- _SUPPLIED MATERIAL_:
◇ ◇ ◇ ◇ ◇

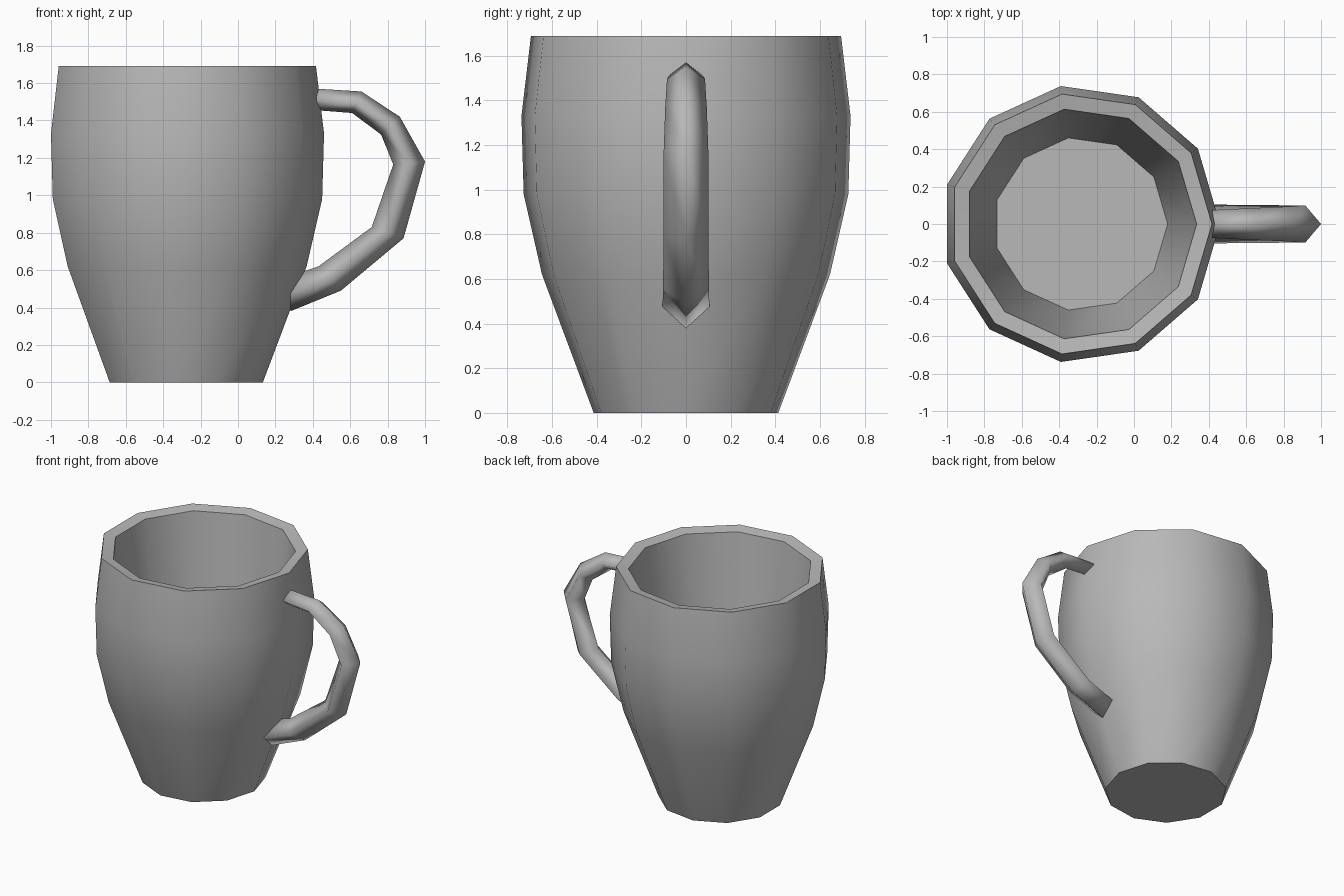
import bpy, bmesh
from math import sin, cos, tau, radians

cube = bpy.data.objects.get("Cube")
if cube:
    bpy.data.objects.remove(cube, do_unlink=True)

SIDES = 11
CUP_X = -0.285

# One plain grey for the whole model
grey = bpy.data.materials.new("plain grey")
grey.use_nodes = True
colour = (0.48, 0.48, 0.48, 1)
grey.diffuse_color = colour
grey.node_tree.nodes["Principled BSDF"].inputs["Base Color"].default_value = colour


def loft(name, rings, smooth_angle):
    """Skin a list of closed rings and cap both ends."""
    bm = bmesh.new()
    loops = [[bm.verts.new(p) for p in ring] for ring in rings]
    for a, b in zip(loops, loops[1:]):
        for i in range(len(a)):
            j = (i + 1) % len(a)
            bm.faces.new((a[i], a[j], b[j], b[i]))
    bm.faces.new(loops[0])
    bm.faces.new(loops[-1])
    bmesh.ops.recalc_face_normals(bm, faces=bm.faces)
    mesh = bpy.data.meshes.new(name)
    bm.to_mesh(mesh)
    bm.free()
    mesh.materials.append(grey)
    obj = bpy.data.objects.new(name, mesh)
    bpy.context.collection.objects.link(obj)
    bpy.ops.object.select_all(action='DESELECT')
    obj.select_set(True)
    bpy.context.view_layer.objects.active = obj
    bpy.ops.object.shade_smooth_by_angle(angle=radians(smooth_angle))
    return obj


def circle(radius, z):
    steps = [tau * i / SIDES for i in range(SIDES)]
    return [(CUP_X + radius * cos(a), radius * sin(a), z) for a in steps]


# Cup: outer wall up to the rim, then down the inside to the floor
cup_profile = [(0.418, 0), (0.652, 0.62), (0.735, 0.98), (0.745, 1.33),
               (0.702, 1.69), (0.62, 1.675), (0.465, 0.34)]
loft("cup", [circle(r, z) for r, z in cup_profile], 45)

# Handle: diamond sections as outer x, z, inner x, z, half width
handle_sections = [
    (0.42, 1.57, 0.42, 1.455, 0.075),
    (0.66, 1.555, 0.61, 1.44, 0.085),
    (0.865, 1.42, 0.765, 1.325, 0.093),
    (1.0, 1.18, 0.83, 1.165, 0.1),
    (0.885, 0.77, 0.715, 0.83, 0.1),
    (0.55, 0.49, 0.43, 0.62, 0.103),
    (0.28, 0.38, 0.28, 0.57, 0.105),
]


def diamond(ox, oz, ix, iz, w):
    mx, mz = (ox + ix) / 2, (oz + iz) / 2
    return [(ox, 0, oz), (mx, w, mz), (ix, 0, iz), (mx, -w, mz)]


handle = loft("handle", [diamond(*s) for s in handle_sections], 120)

◇ ◇ ◇ ◇ ◇

- _PROBLEM DETAILS_: Where a line of the material holds the word "objects", copy that line.

- _ANSWER TO THE EXERCISE_:
cube = bpy.data.objects.get("Cube")
    bpy.data.objects.remove(cube, do_unlink=True)
    obj = bpy.data.objects.new(name, mesh)
    bpy.context.collection.objects.link(obj)
    bpy.context.view_layer.objects.active = obj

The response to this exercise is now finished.